How did I sleep? I was out like a light, as it happens. I didn’t even need the help of their thick blackout curtains, nor their Sleep Box, featuring pillow mist, a de-stressing spray, ear plugs and eye mask. These are a product of their sleep lab in Bengaluru (formerly Bangalore) where a team of scientists figure out how ITC guests can get better sleep. So while the rooms look impressive, there’s thought where it matters too.
Like the rest of the country, which isn’t short on human resource, service is of the more-is-more variety. As you wander around reception for a mooch, expect about five members of staff ready to check if you need anything. The trick is to silence your English preference for no fuss; just kick back, enjoy the personal attention and make pals with the staff. They’re lovely.
As a large, luxury hotel (and one with demanding clientele), nothing is too much trouble here. Need a tour guide? They’ll sort it. A rejuvenating massage? Try their signature treatments. Even those torn between spa time and exploring Hyderabad can opt for their Brisk Spa: quick but effective treatments that leave guests feeling like new. There’s a gym, outdoor pool (a bit awkward to get to, mind), small hydrotherapy area, salon, wellness rooms for those who prefer in-room self-care, and a health menu too.
They’re big on environmental issues – ITC is the only company in the world of its size to have been carbon positive for 13 years and water positive for 16 years – so you can bask in its beautiful surrounds knowing it won’t cost the earth.
Food and drink 5/5
This is where the higher levels of Indian hotels shine, and the ITC Kohenur is a prime example.
Breakfast at the Golconda Pavilion is a feast, a feast I tell you, involving never-ending rows of buffet food, from delectable breads and pastries (try the sugar-free cashew muffin), to freshly-made smoothies, to bircher pots. Go easy the unusual hot food items, like mushroom fricassee and the spiced-up baked beans, for the south Indian fayre. It’s not often you can begin your day with a nose-wateringly hot egg curry or freshly-made masala dosa.
This sets the bar for some fine restaurants within the hotel’s angled walls. Ottimo is the brand’s Italian restaurant, and Yi Jing is contemporary Chinese cuisine that is as playful as it is divine-tasting – it might not have the reputation of Hakkasan or Nobu just yet, but the cleverly-presented dishes, like mushroom bao shaped like a mushroom (£3.70), and edamame dumplings given the form of a soya bean pod (£3.70), are just as moreish. You can shake the chef’s hand (if it’s clean) on your way out, as the kitchen is open. Time it right, and you’ll see them expertly make noodles from dough to pan.
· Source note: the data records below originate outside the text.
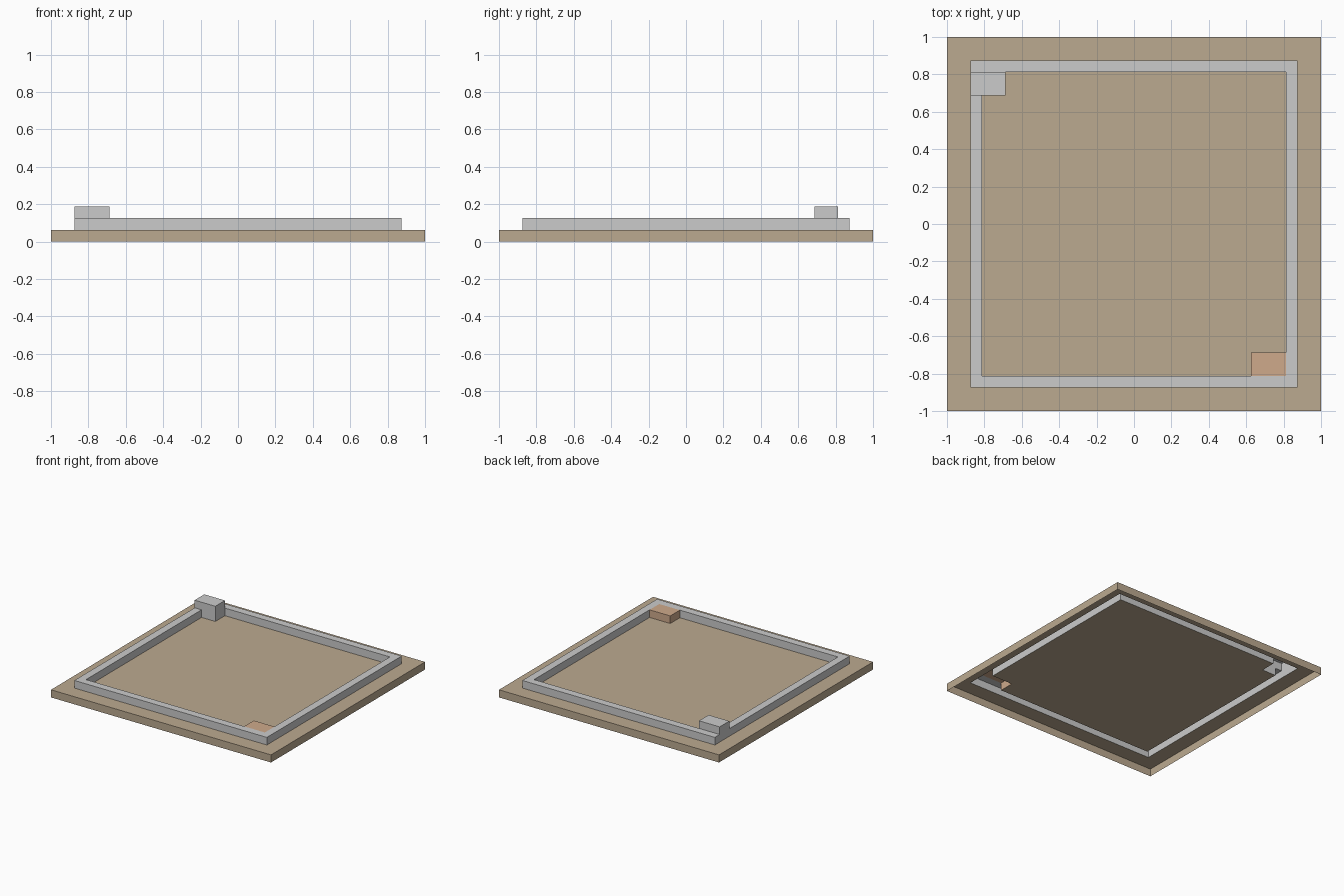
import bpy
import bmesh

if "Cube" in bpy.data.objects:
    bpy.data.objects.remove(bpy.data.objects["Cube"])

U = 0.0625  # one block unit

# Footprints in units: (x0, x1, y0, y1), top height; later entries replace earlier ones
PARTS = [
    ("base_slab", [(-16, 16, -16, 16)], 1, (0.50, 0.40, 0.28, 1)),
    ("rim_frame", [(-14, 14, 13, 14), (-14, 14, -14, -13),
                   (-14, -13, -14, 14), (13, 14, -14, 14)], 2, None),
    ("tall_corner_block", [(-14, -11, 11, 13)], 3, None),
    ("brown_corner_block", [(10, 13, -13, -11)], 2, (0.62, 0.40, 0.26, 1)),
]

# Grid lines where any footprint begins or ends
rects = [r for p in PARTS for r in p[1]]
XS = sorted({v for r in rects for v in r[:2]})
YS = sorted({v for r in rects for v in r[2:]})


def cell(i, j):
    """Part index and height of a grid cell; outside is empty."""
    found = (-1, 0)
    if 0 <= i < len(XS) - 1 and 0 <= j < len(YS) - 1:
        x, y = (XS[i] + XS[i + 1]) / 2, (YS[j] + YS[j + 1]) / 2
        for k, (_, areas, h, _) in enumerate(PARTS):
            if any(a < x < b and c < y < d for a, b, c, d in areas):
                found = (k, h)
    return found


def build(k, name, color):
    """Only the exposed skin: tops and stepped walls, open underneath."""
    bm = bmesh.new()

    def quad(*pts):
        bm.faces.new([bm.verts.new([c * U for c in p]) for p in pts])

    for i in range(len(XS) - 1):
        for j in range(len(YS) - 1):
            part, h = cell(i, j)
            if part != k:
                continue
            x0, x1, y0, y1 = XS[i], XS[i + 1], YS[j], YS[j + 1]
            ring = [(x0, y0), (x1, y0), (x1, y1), (x0, y1)]
            quad(*[(x, y, h) for x, y in ring])
            for s, (di, dj) in enumerate([(0, -1), (1, 0), (0, 1), (-1, 0)]):
                a, b = ring[s], ring[(s + 1) % 4]
                for z in range(cell(i + di, j + dj)[1], h):
                    quad((*a, z), (*b, z), (*b, z + 1), (*a, z + 1))
    bmesh.ops.remove_doubles(bm, verts=bm.verts, dist=1e-4)
    mesh = bpy.data.meshes.new(name)
    bm.to_mesh(mesh)
    bm.free()
    if color:
        mat = bpy.data.materials.new(name + "_colour")
        mat.diffuse_color = color
        mat.use_nodes = True
        mat.node_tree.nodes["Principled BSDF"].inputs["Base Color"].default_value = mat.diffuse_color
        mesh.materials.append(mat)
    bpy.context.collection.objects.link(bpy.data.objects.new(name, mesh))


for k, (name, _, _, color) in enumerate(PARTS):
    build(k, name, color)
But top of the tastebuds is Dum Pukht Begums, a restaurant of traditional Indian cuisine served exactly the way it should be. They’ve everything from succulent lamb kebabs (£16) to garlicky naans, but leaving Hyderabad without trying their local dish of biryani is like going to Naples and forgoing a pizza. Originally created as a one-pot dish for moving troops, the secret is to slowly steam layers of rice, vegetables, spices and uncooked meat, in our case, goat (£16) together, with fire underneath and embers on its lid, so it delicately marinates and cooks at the same time. Served with a glass of Champagne or higher-level quality Indian wine, and salmon and veg will never quite have the same appeal.
Once you’re checked in, make a beeline for the outdoor bar at the top of the building. It offers views of Hyderabad it all its glory: the modern, bustling Hi-tec City on one side; and the shimmering lights of Old Hyderabad on the other.
Shilpa was a guest of Jet Airways (flights from London to Hyderabad start at £419) and ITC Kohenur, Plot No. 5, Survey No. 83/1, Hyderabad Knowledge City, Madhapur (HITEC City), Hyderabad, 500081 (Rooms start from around £150 a night).